SonicWave Cables Packaging and Design
Does your speaker wire suffer from gauge envy? You know the kind - the dental floss cable that is typically thrown in for free when you buy that HTIB system that's supposed to replace your rack of equipment.
Well there is another kind of cable that also suffers this fate. Sadly it's the kind that a so called audiophile will gladly shell out thousands of dollars on because they were sold a great story about how this new magic cable would transform their sonically lifeless system into a botanical garden of musical delight.
"Don't waste your money on room treatments or better speakers till you try our magic cables . Measurements? Nah, we don't do those since they are meaningless. Trust your ears. - Ask any Scientologist, oops I mean any "Cable Expert" and they will tell you.
While the debate rages on with the "Cable Experts" or those whom I usually refer to as "Cable Soothsayers", its nice to know Impact Acoustics is on the same mission as Audioholics' a "no BS" approach while delivering the best products and/or services.
Note: For a list of the common snake oil we have so far uncovered, I recommend reading the following Audioholics article Top Ten Signs a Cable Vendor is Selling You Snake Oil .
Refreshingly, Impact Acoustics Cables are fully "snake oil free" and we have so much confidence in their products and methodologies that we actually syndicate some of their editorials on our website.

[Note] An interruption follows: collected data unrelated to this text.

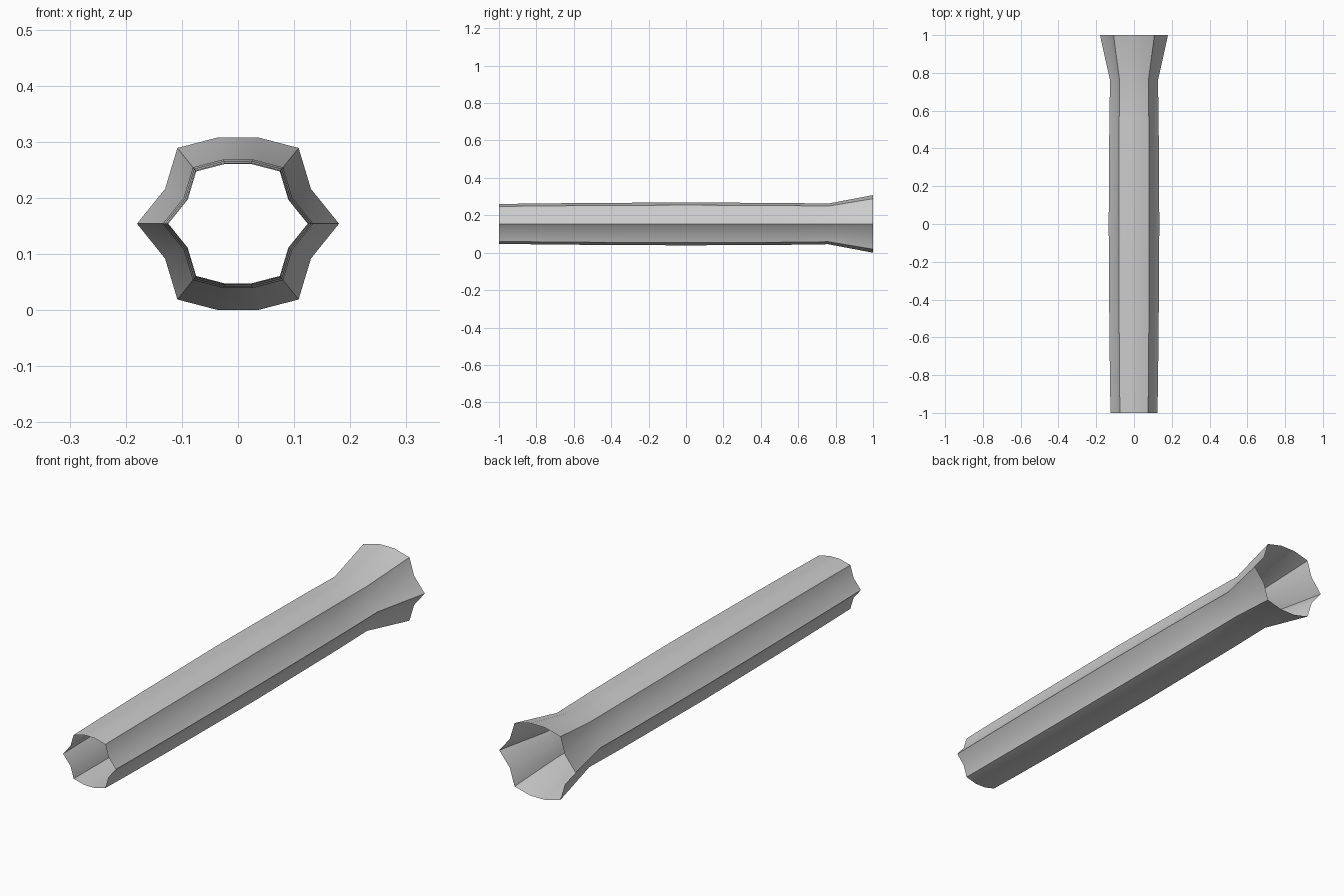
import bpy
import bmesh
from math import radians

cube = bpy.data.objects.get("Cube")
if cube:
    bpy.data.objects.remove(cube)

# Plain grey surface
grey = bpy.data.materials.new("light_grey")
grey.use_nodes = True
colour = (0.6, 0.6, 0.6, 1)
grey.diffuse_color = colour
grey.node_tree.nodes["Principled BSDF"].inputs["Base Color"].default_value = colour

# Quarter of the fluted section at the flared mouth, mirrored to a full loop
AXIS_Z = 0.154
tip = (0.18, 0)
quarter = [(0.13, 0.062), (0.108, 0.135), (0.035, 0.154)]
upper = [tip] + quarter + [(-x, z) for x, z in reversed(quarter)]
section = upper + [(-x, -z) for x, z in upper]

# Stations along the barrel: position and section scale
stations = [(-1, 0.69), (-0.85, 0.705), (-0.55, 0.725), (0, 0.745),
            (0.55, 0.725), (0.76, 0.705), (1, 1)]

# Open tube lofted through the stations
bm = bmesh.new()
rings = [[bm.verts.new((x * s, y, AXIS_Z + z * s)) for x, z in section]
         for y, s in stations]
count = len(section)
for near, far in zip(rings, rings[1:]):
    for i in range(count):
        j = (i + 1) % count
        bm.faces.new((near[i], far[i], far[j], near[j]))
bmesh.ops.recalc_face_normals(bm, faces=bm.faces)

# Keep normals pointing away from the barrel axis
bm.normal_update()
if sum(f.normal.x * f.calc_center_median().x for f in bm.faces) < 0:
    bmesh.ops.reverse_faces(bm, faces=bm.faces)

mesh = bpy.data.meshes.new("fluted_barrel")
bm.to_mesh(mesh)
bm.free()
mesh.materials.append(grey)
barrel = bpy.data.objects.new("fluted_barrel", mesh)
bpy.context.collection.objects.link(barrel)

# Smooth flutes with crisp ridges
bpy.ops.object.select_all(action="DESELECT")
barrel.select_set(True)
bpy.context.view_layer.objects.active = barrel
bpy.ops.object.shade_smooth_by_angle(angle=radians(35))
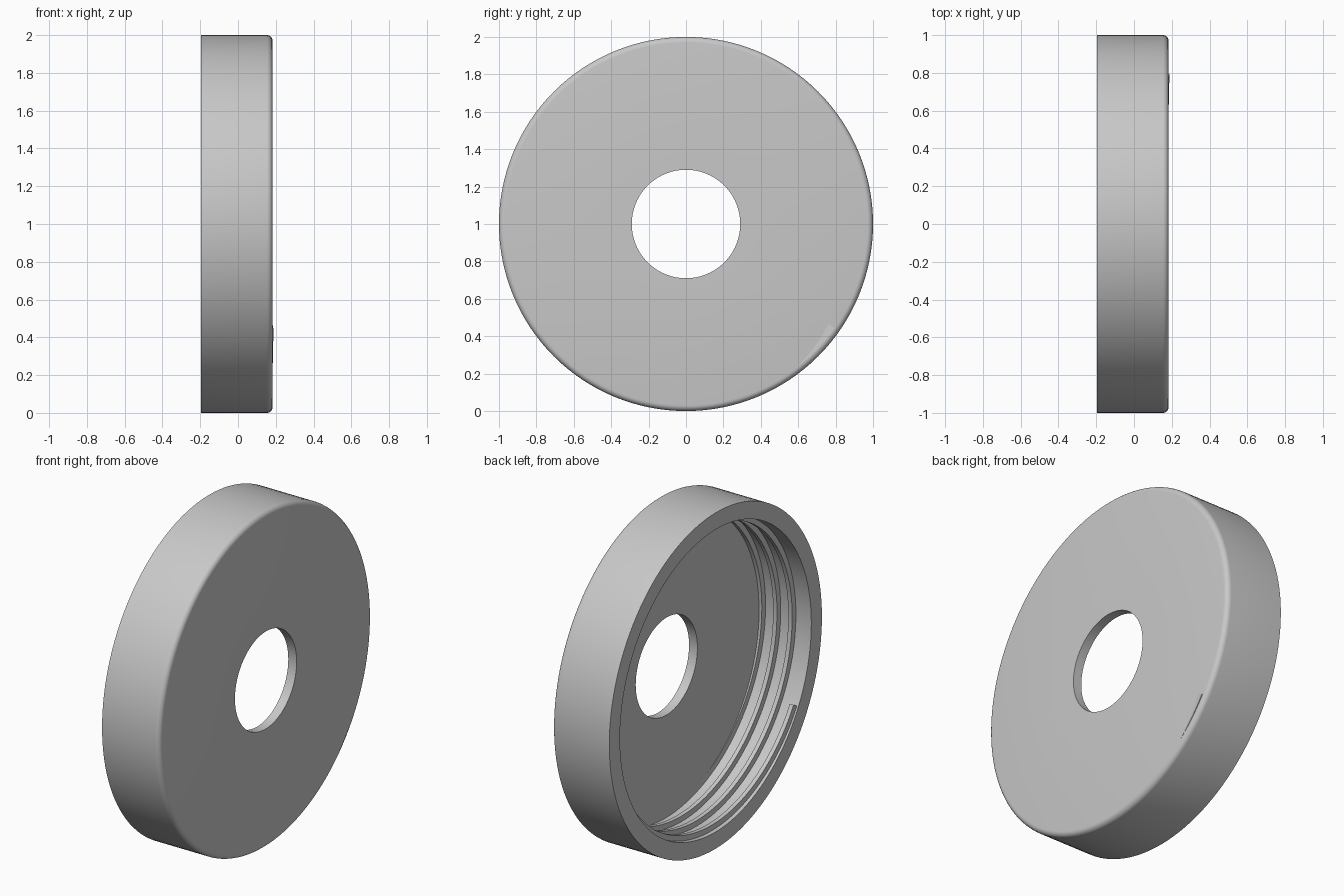
import bpy, bmesh
from math import sin, cos, pi, radians

if "Cube" in bpy.data.objects:
    bpy.data.objects.remove(bpy.data.objects["Cube"], do_unlink=True)

grey = bpy.data.materials.new("light grey")
grey.use_nodes = True
colour = (0.58, 0.58, 0.58, 1)
grey.diffuse_color = colour
grey.node_tree.nodes["Principled BSDF"].inputs["Base Color"].default_value = colour

BACK, FRONT = -0.195, 0.183
AXIS_Z = 1.0


def sweep(name, profile, start, turns, steps, pitch=0.0):
    """Sweep an (x, radius) section round the x axis; a pitch makes it a helix."""
    bm = bmesh.new()
    closed = pitch == 0
    rings = []
    for i in range(steps if closed else steps + 1):
        t = turns * i / steps
        a = start + 2 * pi * t
        rings.append([bm.verts.new((x + pitch * t, r * cos(a), AXIS_Z + r * sin(a)))
                      for x, r in profile])
    n = len(profile)
    for i in range(steps):
        a, b = rings[i], rings[(i + 1) % len(rings)]
        for j in range(n):
            k = (j + 1) % n
            bm.faces.new((a[j], a[k], b[k], b[j]))
    if not closed:
        bm.faces.new(rings[0])
        bm.faces.new(rings[-1])
    bmesh.ops.recalc_face_normals(bm, faces=bm.faces)
    mesh = bpy.data.meshes.new(name)
    bm.to_mesh(mesh)
    bm.free()
    mesh.materials.append(grey)
    obj = bpy.data.objects.new(name, mesh)
    bpy.context.collection.objects.link(obj)
    bpy.ops.object.select_all(action="DESELECT")
    obj.select_set(True)
    bpy.context.view_layer.objects.active = obj
    bpy.ops.object.shade_smooth_by_angle(angle=radians(25))
    return obj


# Cap shell: skirt, rounded front edge, plate and centre hole
outer, wall, hole = 1.0, 0.90, 0.29
plate, fillet = 0.055, 0.03
shell = [(BACK, wall), (BACK, outer)]
for i in range(7):
    a = pi / 2 * i / 6
    shell.append((FRONT - fillet + fillet * sin(a), outer - fillet + fillet * cos(a)))
shell += [(FRONT, hole), (FRONT - plate, hole), (FRONT - plate, wall)]
sweep("cap_shell", shell, 0, 1, 128)

# Internal screw thread, rooted in the skirt wall
root, tip, half = 0.97, 0.87, 0.025
first = BACK + half + 0.001
thread = [(first - half, root), (first - half * 0.5, tip),
          (first + half * 0.5, tip), (first + half, root)]
sweep("screw_thread", thread, radians(-150), 3 + 115 / 360, 400, pitch=0.1)
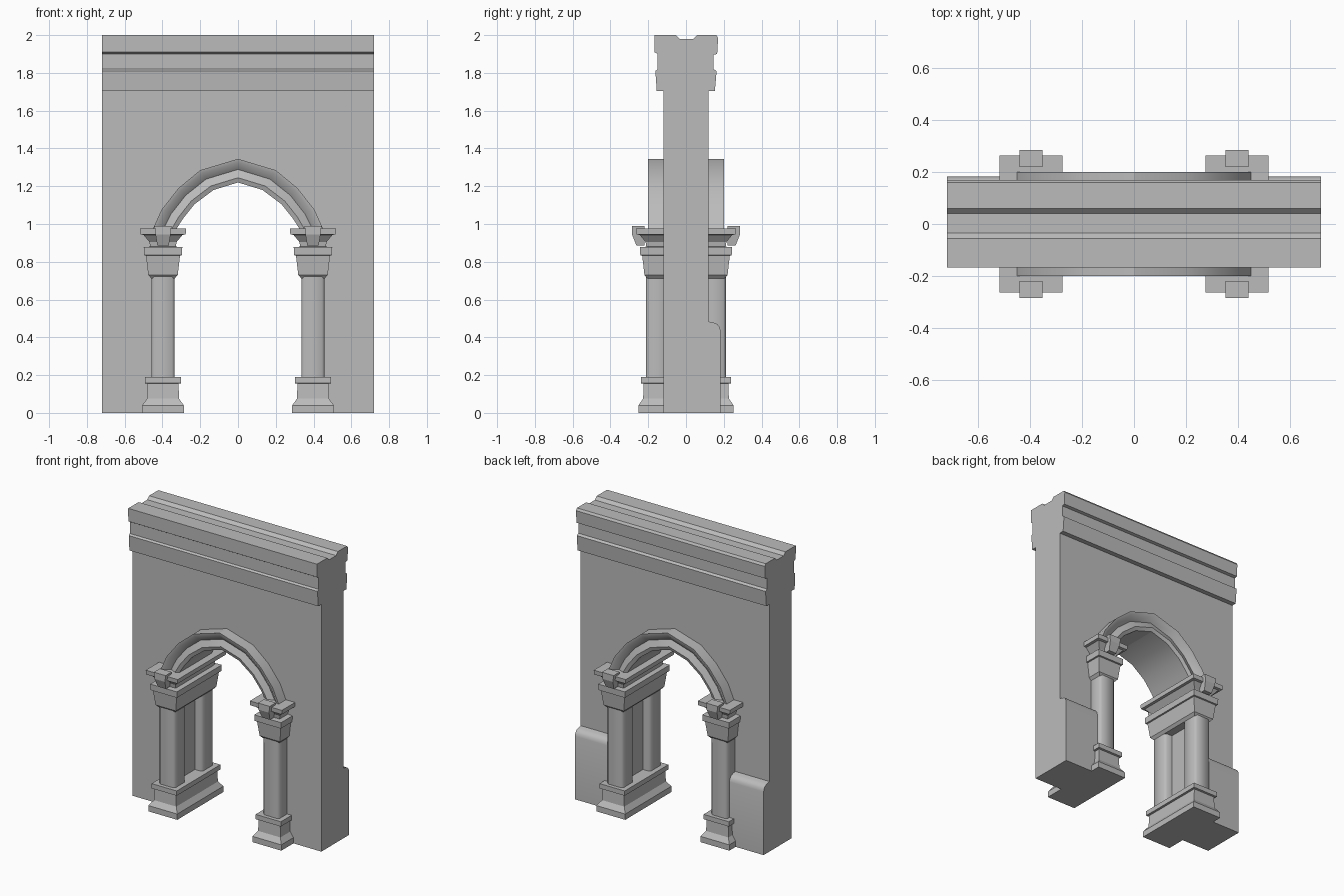
import bpy, bmesh

cube = bpy.data.objects.get("Cube")
if cube:
    bpy.data.objects.remove(cube, do_unlink=True)

stone = bpy.data.materials.new("grey_stone")
stone.use_nodes = True
grey = (0.5, 0.5, 0.5, 1)
stone.diffuse_color = grey
stone.node_tree.nodes["Principled BSDF"].inputs["Base Color"].default_value = grey

PILLAR_X = 0.397
COLUMN_Y = 0.15
WALL_Y = 0.12
WALL_X = 0.72


def finish(name, bm, smooth=None):
    bmesh.ops.recalc_face_normals(bm, faces=bm.faces)
    mesh = bpy.data.meshes.new(name)
    bm.to_mesh(mesh)
    bm.free()
    mesh.materials.append(stone)
    obj = bpy.data.objects.new(name, mesh)
    bpy.context.collection.objects.link(obj)
    if smooth:
        bpy.ops.object.select_all(action='DESELECT')
        obj.select_set(True)
        bpy.context.view_layer.objects.active = obj
        bpy.ops.object.shade_smooth_by_angle(angle=smooth)
    return obj


def loft(name, rings, closed=False, smooth=None):
    """Skin matching closed rings of points, capping both ends."""
    bm = bmesh.new()
    loops = [[bm.verts.new(p) for p in ring] for ring in rings]
    for a, b in zip(loops, loops[1:]):
        for i in range(len(a)):
            j = (i + 1) % len(a)
            bm.faces.new((a[i], a[j], b[j], b[i]))
    bm.faces.new(loops[0])
    bm.faces.new(loops[-1])
    return finish(name, bm, smooth)


def rect(x, hx, y0, y1, z):
    return [(x - hx, y0, z), (x + hx, y0, z), (x + hx, y1, z), (x - hx, y1, z)]


def along_x(name, profile, x0, x1, smooth=None):
    return loft(name, [[(x, y, z) for y, z in profile] for x in (x0, x1)], smooth=smooth)


def mirrored(half):
    return [(-x, z) for x, z in reversed(half[1:])] + half


# Arch curves, from the crown down to the right springing
outer = mirrored([(0, 1.345), (0.2, 1.285), (0.315, 1.19), (0.405, 1.075), (0.452, 0.97)])
inner = mirrored([(0, 1.22), (0.13, 1.18), (0.23, 1.105), (0.29, 1.03), (0.335, 0.96)])

# Wall with the arched opening
opening = [(-0.39, 0), (-0.39, 0.96)] + inner + [(0.39, 0.96), (0.39, 0)]
outline = opening + [(WALL_X, 0), (WALL_X, 1.95), (-WALL_X, 1.95), (-WALL_X, 0)]
loft("wall", [[(x, y, z) for x, z in outline] for y in (-WALL_Y, WALL_Y)], smooth=0.55)

# Hollowed moulding around the arch on both faces
section = [(0, 0.1), (0, 0.2), (0.15, 0.196), (0.45, 0.165), (0.8, 0.185), (1, 0.175), (1, 0.1)]
for side, name in ((-1, "front_arch_moulding"), (1, "back_arch_moulding")):
    loft(name, [[(o[0] + (i[0] - o[0]) * t, side * y, o[1] + (i[1] - o[1]) * t)
                 for t, y in section] for o, i in zip(outer, inner)], smooth=0.55)

# Cornice with stepped bands and a groove along the top
cornice = [(-0.115, 1.705), (-0.155, 1.705), (-0.162, 1.81), (-0.15, 1.82), (-0.15, 1.9),
           (-0.167, 1.91), (-0.168, 2), (-0.055, 2), (-0.035, 1.98), (0.04, 1.98),
           (0.06, 2), (0.16, 2), (0.17, 1.985), (0.165, 1.9), (0.145, 1.895),
           (0.145, 1.82), (0.162, 1.81), (0.153, 1.705), (0.115, 1.705)]
along_x("cornice", cornice, -WALL_X, WALL_X)

# Low rounded plinths behind the wall
plinth = [(0.1, 0), (0.183, 0), (0.183, 0.435), (0.177, 0.455), (0.165, 0.47),
          (0.145, 0.478), (0.125, 0.482), (0.1, 0.49)]
for s, side in ((-1, "right"), (1, "left")):
    along_x(side + "_back_plinth", plinth, s * 0.45, s * WALL_X, smooth=0.6)

# Pillar bases and capitals: (half width, height) steps running through the opening
base = [(0.11, 0), (0.11, 0.04), (0.085, 0.075), (0.082, 0.155), (0.096, 0.157), (0.096, 0.19)]
capital = [(0.062, 0.712), (0.078, 0.73), (0.09, 0.833), (0.1, 0.835), (0.102, 0.877),
           (0.068, 0.88), (0.072, 0.905), (0.103, 0.942), (0.12, 0.945), (0.122, 0.975)]
bevel = 0.014
for s, side in ((-1, "right"), (1, "left")):
    x = s * PILLAR_X
    for part, steps in (("base", base), ("capital", capital)):
        loft(f"{side}_pillar_{part}",
             [rect(x, h, -h - COLUMN_Y + 0.008, h + COLUMN_Y - 0.008, z) for h, z in steps])
    for f, face in ((-1, "front"), (1, "back")):
        # Square column with softened corners
        y, h, k = f * COLUMN_Y, 0.062, 0.062 - bevel
        ring = [(-k, -h), (k, -h), (h, -k), (h, k), (k, h), (-k, h), (-h, k), (-h, -k)]
        loft(f"{side}_{face}_column",
             [[(x + a, y + b, z) for a, b in ring] for z in (0.18, 0.73)], smooth=0.9)
        # Tapered block on the capital
        loft(f"{side}_{face}_capital_block",
             [rect(x, w, f * 0.22, f * d, z)
              for w, d, z in ((0.03, 0.262, 0.885), (0.04, 0.286, 0.945), (0.045, 0.286, 0.99))])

While most esoteric cable companies will jump through hoops to deliver the most aesthetically pleasing cable designs, they often overlook the packaging. In the great tradition of SonicWave Impact Acoustics products, their packaging is top notch. It's almost a crime to discard their magnetically sealed boxes after you pull out the cables for usage. I suggest keeping them as a memento for choosing a product that spares no expense in detail from design, material usage all the way to its wrappings. You can always store your discarded exotic battery powered, strand-jumping-reducing exotic cables in it as a reminder to never let marketing misguide your purchasing decision again.
Terminations to Please the Terminator
Just like we found with their Meteora speaker cables, this is no girlie man cable solution. Wimpy spade connectors that won't fit a standard speaker or amplifier binding post have no place here. Until I tested these 5/16-inch spade connectors, I wasn't a fan of spade connectors. Most slid off even after tightening down the binding post, or simply didn't make a good connection with the binding post. This was NOT the case with the SonicWave cable spade terminations.
Don't like spade connectors? No problem, check out their excellent banana plugs which, although aren't the locking type, do make excellent contact and provide a snug fit with every speaker terminal I tried including receivers from Denon and Yamaha; amplifiers from Emotiva and Panasonic; and loudspeakers from Axiom, Rocket and RBH Sound.
Changing out terminations on the SonicWave cable system was a breeze. All you do is screw on/off the connector(s) of your choice and you're good to go. If you are snaking the cable behind your equipment rack or speakers, I recommend doing so unterminated. Applying the terminations just before you make the connection to your components and speakers is a good measure to avoid accidentally losing a connector should it come loose during the cable installation process. I did however find that once you firmly tightened down the connector by hand, it remained locked in place just fine. As an extra precaution, you may wish to further tighten with a pair of pliers once you make up your mind which terminations work best for you.
About the only thing I wasn't too keen on was their bulky plastic square blocks located towards the end of each cable before they terminate to the connectors. This is a constant theme or should I say fad of SonicWave products that I wish Impact Acoustics would let die with the likes of Bell Britney Spears music, 8-Track tape and the Atkins diets. Seriously this is a hindrance to any custom install application where the Installer wishes to work cables through a conduit or component rack. I'd much prefer a nice flexible sleeving to finish off these cables.
The Cable Design
There is no rocket science to this cable design, nor should there be for any good speaker cable design. Remember the Borg mantra "Resistance is futile" and you are halfway there to designing a good cable since that is the dominant metric which governs good speaker cable design. The SonicWave speaker cable is good old-fashioned twin feeder (10 AWG oxygen-free copper cable that, according to Impact Acoustics, is constructed from seven bundles of 18AWG conductors for maximum flexibility. A 12mm PVC jacket envelopes both cables which also serves twofold: protecting the cable and enhancing the aesthetics.
Though Impact Acoustics doesn't specify their cable metrics, they are easy to figure out by simple inspection based on our articles authored on cable inductance and capacitance titled "Calculating Cable Inductance in Speaker Cables" and "Dielectric Absorption in Cables Debunked"
...inductance and capacitance values are interrelated and based on the dielectric and conductor spacing between the (+) and (-) conductors.
I was unable to inspect conductor spacing since the cables were encased with PVC, thus I made detailed measurements to determine the specifications.